#### Brief
Keep to one stretch of the data below, the lines from the one with "return path[i].lerp(path[i + 1], t - i)" up to and including the one with "Z1), (1, Z1)]", and return that stretch exactly.
Segment Start: Data
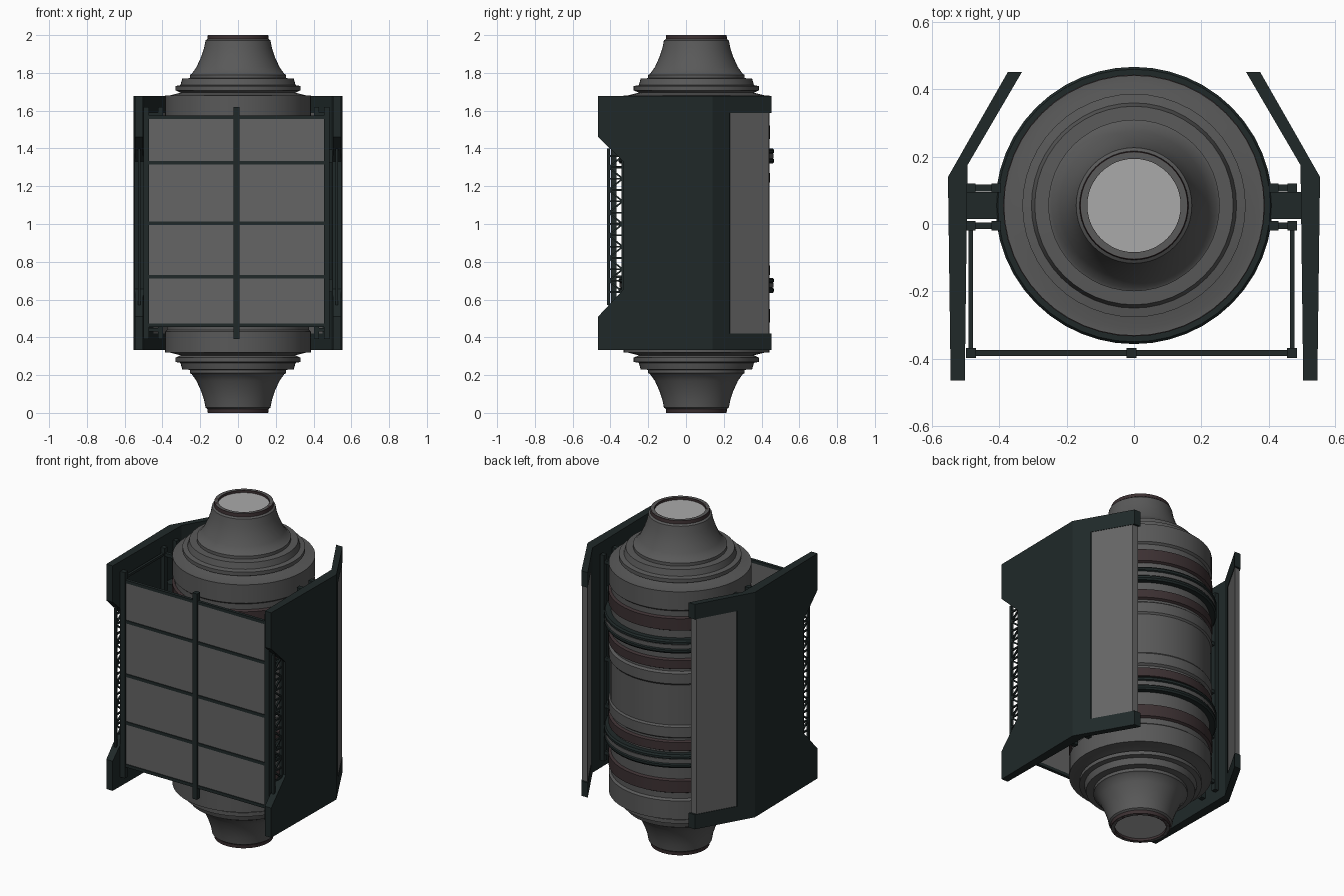
import bpy, bmesh, math
from mathutils import Vector

if "Cube" in bpy.data.objects:
    bpy.data.objects.remove(bpy.data.objects["Cube"])

CY = 0.055            # lathe axis offset in y


def mat(name, r, g, b):
    m = bpy.data.materials.new(name)
    m.diffuse_color = (r, g, b, 1)
    m.use_nodes = True
    m.node_tree.nodes["Principled BSDF"].inputs["Base Color"].default_value = m.diffuse_color
    return m


GREEN = mat("dark_green", 0.014, 0.022, 0.022)
METAL = mat("worn_metal", 0.10, 0.10, 0.10)
RED = mat("dark_red", 0.045, 0.03, 0.032)
SCREEN = mat("panel_grey", 0.13, 0.13, 0.13)
DISK = mat("light_grey", 0.4, 0.4, 0.4)


def finish(bm, name, m, smooth=False):
    bmesh.ops.remove_doubles(bm, verts=bm.verts, dist=1e-5)
    bmesh.ops.recalc_face_normals(bm, faces=bm.faces)
    me = bpy.data.meshes.new(name)
    bm.to_mesh(me)
    bm.free()
    ob = bpy.data.objects.new(name, me)
    bpy.context.collection.objects.link(ob)
    me.materials.append(m)
    if smooth:
        bpy.ops.object.select_all(action='DESELECT')
        ob.select_set(True)
        bpy.context.view_layer.objects.active = ob
        bpy.ops.object.shade_smooth_by_angle(angle=math.radians(30))
    return ob


def lathe(name, profile, m, closed=False, seg=48):
    bm = bmesh.new()
    vs = [bm.verts.new((r, CY, z)) for r, z in profile]
    n = len(vs)
    es = [bm.edges.new((vs[i], vs[(i + 1) % n])) for i in range(n if closed else n - 1)]
    bmesh.ops.spin(bm, geom=vs + es, cent=(0, CY, 0), axis=(0, 0, 1),
                   angle=2 * math.pi, steps=seg, use_duplicate=False)
    return finish(bm, name, m, True)


def add_box(bm, x0, x1, y0, y1, z0, z1):
    r = bmesh.ops.create_cube(bm, size=1)
    for v in r["verts"]:
        v.co = Vector(((x0 + x1) / 2 + v.co.x * (x1 - x0), (y0 + y1) / 2 + v.co.y * (y1 - y0),
                       (z0 + z1) / 2 + v.co.z * (z1 - z0)))


def add_bar(bm, a, b, w):
    a, b = Vector(a), Vector(b)
    d = b - a
    r = bmesh.ops.create_cube(bm, size=1)
    q = d.to_track_quat('Z', 'Y')
    for v in r["verts"]:
        v.co = (a + b) / 2 + q @ Vector((v.co.x * w, v.co.y * w, v.co.z * d.length))


# Central vessel: half profile mirrored about z = 1
half = [(0.14, 1.985), (0.14, 2.0), (0.158, 2.0), (0.16, 1.98), (0.172, 1.972), (0.18, 1.93),
        (0.195, 1.885), (0.22, 1.83), (0.245, 1.795), (0.255, 1.79), (0.255, 1.772),
        (0.295, 1.77), (0.305, 1.735), (0.332, 1.73), (0.332, 1.708), (0.305, 1.695),
        (0.365, 1.68), (0.387, 1.68), (0.387, 1.57), (0.375, 1.56), (0.375, 1.2),
        (0.388, 1.19), (0.388, 1.13), (0.38, 1.12)]
lathe("vessel_body", half + [(r, 2 - z) for r, z in reversed(half)], METAL)

# Vessel end discs, end rims, red bands and green clamp rings
for tag, f in (("upper", lambda z: z), ("lower", lambda z: 2 - z)):
    lathe(tag + "_end_disc", [(0, f(1.986)), (0.141, f(1.986))], DISK)
    lathe(tag + "_end_rim", [(0.139, f(1.984)), (0.139, f(2)), (0.16, f(2)), (0.162, f(1.98))], RED, True)
    lathe(tag + "_outer_band", [(0.37, f(1.53)), (0.389, f(1.52)), (0.389, f(1.45)), (0.37, f(1.44))], RED, True)
    lathe(tag + "_inner_band", [(0.37, f(1.28)), (0.389, f(1.27)), (0.389, f(1.22)), (0.37, f(1.21))], RED, True)
for tag, z in (("upper", 1.36), ("lower", 0.675)):
    lathe(tag + "_clamp_ring", [(0.37, z - .04), (0.405, z - .04), (0.412, z - .03), (0.412, z - .018),
                                (0.403, z - .013), (0.403, z + .013), (0.412, z + .018), (0.412, z + .03),
                                (0.405, z + .04), (0.37, z + .04)], GREEN, True)
    lathe(tag + "_clamp_strip", [(0.395, z - .012), (0.407, z - .012), (0.407, z + .012), (0.395, z + .012)],
          METAL, True)

# Side shells: outline in (t, z), t = 0 front edge, 1 bend, 2 rear edge
OUT = [Vector((0.545, -0.465)), Vector((0.553, 0.14)), Vector((0.375, 0.452))]
INN = [Vector((0.503, -0.465)), Vector((0.495, 0.175)), Vector((0.333, 0.452))]


def along(path, t):
    i = 0 if t <= 1 else 1
    return path[i].lerp(path[i + 1], t - i)


def slab(name, outline, s, m, a=0.0, b=1.0):
    bm = bmesh.new()
    loops = []
    for k in (a, b):
        ring = []
        for t, z in outline:
            p = along(OUT, t).lerp(along(INN, t), k)
            ring.append(bm.verts.new((p.x * s, p.y, z)))
        loops.append(ring)
        bm.faces.new(ring)
    n = len(outline)
    for i in range(n):
        j = (i + 1) % n
        bm.faces.new((loops[0][i], loops[0][j], loops[1][j], loops[1][i]))
    return finish(bm, name, m)


Z0, Z1 = 0.333, 1.677
wall = [(0, Z0), (1, Z0), (1, Z1), (0, Z1), (0, 1.46), (0.223, 1.33), (0.223, 0.655), (0, 0.51)]
rear = [(1, Z0), (2, Z0), (2, 0.42), (1.29, 0.42), (1.29, 1.587), (2, 1.587), (2, Z1), (1, Z1)]
plate = [(1.29, 0.42), (1.96, 0.42), (1.96, 1.587), (1.29, 1.587)]

for side, s in (("right", 1), ("left", -1)):
    slab(side + "_shell_wall", wall, s, GREEN)
    slab(side + "_shell_rear_frame", rear, s, GREEN)
    slab(side + "_shell_rear_plate", plate, s, SCREEN, 0.08, 0.92)

    # Lattice filling the shell notch
    bm = bmesh.new()
    x, ya, yb = 0.522 * s, -0.41, -0.335
    for y in (ya, yb):
        add_bar(bm, (x, y, 0.57), (x, y, 1.4), 0.014)
    n = 12
    for i in range(n + 1):
        z = 0.64 + i * 0.06
        add_bar(bm, (x, ya, z), (x, yb, z), 0.009)
        if i < n:
            p, q = (ya, yb) if i % 2 else (yb, ya)
            add_bar(bm, (x, p, z), (x, q, z + 0.06), 0.009)
    finish(bm, side + "_lattice", GREEN)

    # Brackets joining clamp rings to the shell
    bm = bmesh.new()
    for z in (1.36, 0.675):
        xs = sorted((0.385 * s, 0.51 * s))
        add_box(bm, *xs, 0.015, 0.095, z - 0.035, z + 0.035)
    finish(bm, side + "_bracket", GREEN)

    # Side posts with rungs and tie bars to the front
    bm = bmesh.new()
    xo, xi = -0.0075 + 0.4775 * s, 0.003 + 0.413 * s
    for x in (xo, xi):
        for y in (-0.005, 0.107):
            add_box(bm, x - .014, x + .014, y - .014, y + .014, 0.39, 1.62)
    for z in (0.44, 0.72, 1.0, 1.3, 1.58):
        for y in (-0.005, 0.107):
            add_bar(bm, (xo, y, z), (xi, y, z), 0.02)
        add_bar(bm, (xo, -0.38, z), (xo, -0.005, z), 0.014)
    finish(bm, side + "_post_frame", GREEN)

# Front screen with its bars
bm = bmesh.new()
add_box(bm, -0.485, 0.47, -0.388, -0.380, 0.465, 1.565)
finish(bm, "front_screen", SCREEN)
bm = bmesh.new()
for x in (-0.485, -0.0075, 0.47):
    add_box(bm, x - .015, x + .015, -0.398, -0.368, 0.39, 1.62)
for z in (0.465, 0.72, 1.005, 1.325, 1.565):
    add_box(bm, -0.485, 0.47, -0.393, -0.375, z - 0.009, z + 0.009)
finish(bm, "front_screen_bars", GREEN)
Segment End: Data
#### Solution to this task
    return path[i].lerp(path[i + 1], t - i)


def slab(name, outline, s, m, a=0.0, b=1.0):
    bm = bmesh.new()
    loops = []
    for k in (a, b):
        ring = []
        for t, z in outline:
            p = along(OUT, t).lerp(along(INN, t), k)
            ring.append(bm.verts.new((p.x * s, p.y, z)))
        loops.append(ring)
        bm.faces.new(ring)
    n = len(outline)
    for i in range(n):
        j = (i + 1) % n
        bm.faces.new((loops[0][i], loops[0][j], loops[1][j], loops[1][i]))
    return finish(bm, name, m)


Z0, Z1 = 0.333, 1.677
wall = [(0, Z0), (1, Z0), (1, Z1), (0, Z1), (0, 1.46), (0.223, 1.33), (0.223, 0.655), (0, 0.51)]
rear = [(1, Z0), (2, Z0), (2, 0.42), (1.29, 0.42), (1.29, 1.587), (2, 1.587), (2, Z1), (1, Z1)]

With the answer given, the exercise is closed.